Saturday night’s Rijo-Stewart rematch, with both pitchers on short rest, was now taking place under circumstances no one would have remotely considered. I’m sure that somewhere in the country, some prescient handicapper might have predicted that the Reds would pull the upset in this World Series. No one in their right mind talked about a Cincinnati sweep. But that’s what was at hand on Saturday night.
In the bottom of the first, Willie McGee doubled for Oakland. Eric Davis made a noble effort at a sliding catch, but it was a costly one. He tore his kidney in four places. The great player not only had to leave Game 4 and be returned to Cincinnati, but he would never be the same player after the injury. In a week of baseball where everything otherwise went right for the Reds, this was a decidedly sour note.
McGee was brought around on a two-out base hit from the ever-clutch Lansford. But that was the last hit the Oakland A’s would get this season.
Stewart looked like he might make it stand up. Oliver hit his fourth double of the Series to lead off the third, but Stewart pitched around it. In the top of the sixth, the Reds had runners on the corners and no outs. Stewart got O’Neill to pop out and Morris to hit into a double play. Stewart pitched around another leadoff double in the seventh, this one from Sabo and kept it a 1-0 game. The A’s starter had the reputation as a gamer and he lived up to that reputation tonight.
But with Rijo in complete control, it wasn’t going to take much. Larkin singled to start the top of the eighth. Herm Winningham dropped down what was supposed to be a sacrifice bunt, but he beat it out. O’Neill bunted and Stewart muffed it. The bases were loaded.
Braggs grounded into a forceout at second, but the tying run came in. Morris had a chance to atone for his missed chance in the sixth. This time, he got the ball in the air. The fly ball to right was deep enough to bring in Winningham. The Reds had barely touched Stewart, but now they led 2-1.
Rijo got the next four hitters out. Myers came out of the Cincinnati bullpen to finish the job. When he got Lansford to pop out to Benzinger behind the first base bag, the improbable Reds upset was complete.
There were no shortage of heroes for the Reds. Sabo went 9-for-16 and homered twice in the Game 3 win that all but sealed the championship. Larkin and Oliver had six hits apiece over the four games. Dibble and Myers combined to work nearly eight innings of shutout ball. But the debate over 1990 World Series MVP really came down to two men–Hatcher and Rijo.
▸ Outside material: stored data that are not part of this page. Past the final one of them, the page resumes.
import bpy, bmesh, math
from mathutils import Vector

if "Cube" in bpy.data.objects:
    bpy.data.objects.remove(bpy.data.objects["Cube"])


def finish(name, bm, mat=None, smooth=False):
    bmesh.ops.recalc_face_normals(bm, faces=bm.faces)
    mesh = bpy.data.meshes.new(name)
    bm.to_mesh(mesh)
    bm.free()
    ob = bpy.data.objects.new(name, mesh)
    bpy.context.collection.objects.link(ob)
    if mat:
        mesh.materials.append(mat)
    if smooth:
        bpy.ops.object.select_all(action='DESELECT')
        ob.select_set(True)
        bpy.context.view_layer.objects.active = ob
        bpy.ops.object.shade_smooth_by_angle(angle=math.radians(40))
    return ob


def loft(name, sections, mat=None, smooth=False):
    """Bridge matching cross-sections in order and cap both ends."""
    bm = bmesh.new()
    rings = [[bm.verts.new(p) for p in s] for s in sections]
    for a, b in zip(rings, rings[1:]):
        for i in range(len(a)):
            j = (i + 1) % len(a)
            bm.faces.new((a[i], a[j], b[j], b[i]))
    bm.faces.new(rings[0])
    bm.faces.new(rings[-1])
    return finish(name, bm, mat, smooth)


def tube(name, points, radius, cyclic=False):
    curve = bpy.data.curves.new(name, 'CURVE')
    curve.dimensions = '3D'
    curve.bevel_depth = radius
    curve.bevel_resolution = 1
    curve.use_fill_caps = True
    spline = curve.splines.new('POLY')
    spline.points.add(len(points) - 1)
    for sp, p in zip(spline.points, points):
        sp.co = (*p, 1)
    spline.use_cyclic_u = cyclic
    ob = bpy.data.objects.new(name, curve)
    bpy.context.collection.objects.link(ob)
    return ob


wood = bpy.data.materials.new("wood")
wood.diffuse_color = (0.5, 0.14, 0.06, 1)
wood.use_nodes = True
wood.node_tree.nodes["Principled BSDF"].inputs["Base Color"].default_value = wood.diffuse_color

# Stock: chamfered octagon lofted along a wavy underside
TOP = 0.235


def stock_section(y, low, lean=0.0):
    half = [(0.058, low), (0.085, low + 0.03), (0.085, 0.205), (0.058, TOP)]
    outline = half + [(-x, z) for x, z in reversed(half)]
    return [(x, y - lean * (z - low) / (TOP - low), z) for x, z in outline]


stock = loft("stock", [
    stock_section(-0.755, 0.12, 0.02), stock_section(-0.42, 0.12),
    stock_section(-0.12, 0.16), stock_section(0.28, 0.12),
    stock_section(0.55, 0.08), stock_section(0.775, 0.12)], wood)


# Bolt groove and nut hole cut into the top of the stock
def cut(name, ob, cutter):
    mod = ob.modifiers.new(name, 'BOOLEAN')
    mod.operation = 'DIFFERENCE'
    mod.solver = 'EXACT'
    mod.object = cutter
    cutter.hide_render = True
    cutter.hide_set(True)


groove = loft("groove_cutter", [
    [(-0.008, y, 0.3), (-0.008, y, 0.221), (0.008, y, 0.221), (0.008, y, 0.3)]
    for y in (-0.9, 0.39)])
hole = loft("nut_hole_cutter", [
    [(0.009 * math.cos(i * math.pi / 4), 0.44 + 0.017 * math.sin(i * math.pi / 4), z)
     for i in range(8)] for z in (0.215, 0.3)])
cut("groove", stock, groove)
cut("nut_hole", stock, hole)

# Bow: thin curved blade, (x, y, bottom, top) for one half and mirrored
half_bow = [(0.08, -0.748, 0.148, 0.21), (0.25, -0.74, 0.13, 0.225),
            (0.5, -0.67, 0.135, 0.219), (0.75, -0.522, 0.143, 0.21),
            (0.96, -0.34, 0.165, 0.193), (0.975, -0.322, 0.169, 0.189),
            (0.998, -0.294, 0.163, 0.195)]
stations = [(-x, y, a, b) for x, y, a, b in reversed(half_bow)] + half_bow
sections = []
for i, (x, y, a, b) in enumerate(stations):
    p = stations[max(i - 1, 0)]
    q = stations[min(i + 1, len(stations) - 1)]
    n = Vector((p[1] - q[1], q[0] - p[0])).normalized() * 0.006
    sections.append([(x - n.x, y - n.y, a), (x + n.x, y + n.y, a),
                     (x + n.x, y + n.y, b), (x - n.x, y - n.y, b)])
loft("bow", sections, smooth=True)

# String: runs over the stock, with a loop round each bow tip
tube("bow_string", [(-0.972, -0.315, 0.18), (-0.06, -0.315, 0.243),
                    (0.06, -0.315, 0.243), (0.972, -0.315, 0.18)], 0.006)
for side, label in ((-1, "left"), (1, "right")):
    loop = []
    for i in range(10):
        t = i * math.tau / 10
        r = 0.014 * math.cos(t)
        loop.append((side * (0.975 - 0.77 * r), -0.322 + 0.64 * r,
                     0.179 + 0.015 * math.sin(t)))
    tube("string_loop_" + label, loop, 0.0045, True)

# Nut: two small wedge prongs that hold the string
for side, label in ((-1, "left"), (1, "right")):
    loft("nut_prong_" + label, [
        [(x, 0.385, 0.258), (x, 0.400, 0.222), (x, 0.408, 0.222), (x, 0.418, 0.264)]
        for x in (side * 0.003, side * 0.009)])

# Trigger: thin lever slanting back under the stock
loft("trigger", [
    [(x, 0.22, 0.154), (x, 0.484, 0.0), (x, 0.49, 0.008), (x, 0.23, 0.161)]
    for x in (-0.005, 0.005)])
Both had Series that were better than any number of players who have won MVP down through the years. Hatcher went 9-for-12 with five extra base hits. Rijo beat Stewart twice and allowed just one run to the most feared lineup in the sport over 15-plus innings. If I had a vote, I would have leaned Hatcher, given how many of his hits came in the first two games when the Reds were taking surprise control of this Series. But I have no issue with the people who actually did have votes choosing Rijo for the honor.
The history of major league baseball is filled with postseason upsets. If Cincinnati had won this Series in a riveting seven games, it would be one of many postseason surprises. But the Reds won the Series in a sweep. Two of the games were blowouts. This was simply a turn of events no one could have foreseen. It’s what makes the 1990 World Series not just one of the great upsets in baseball history, but one of the great championship upsets in all of professional sports.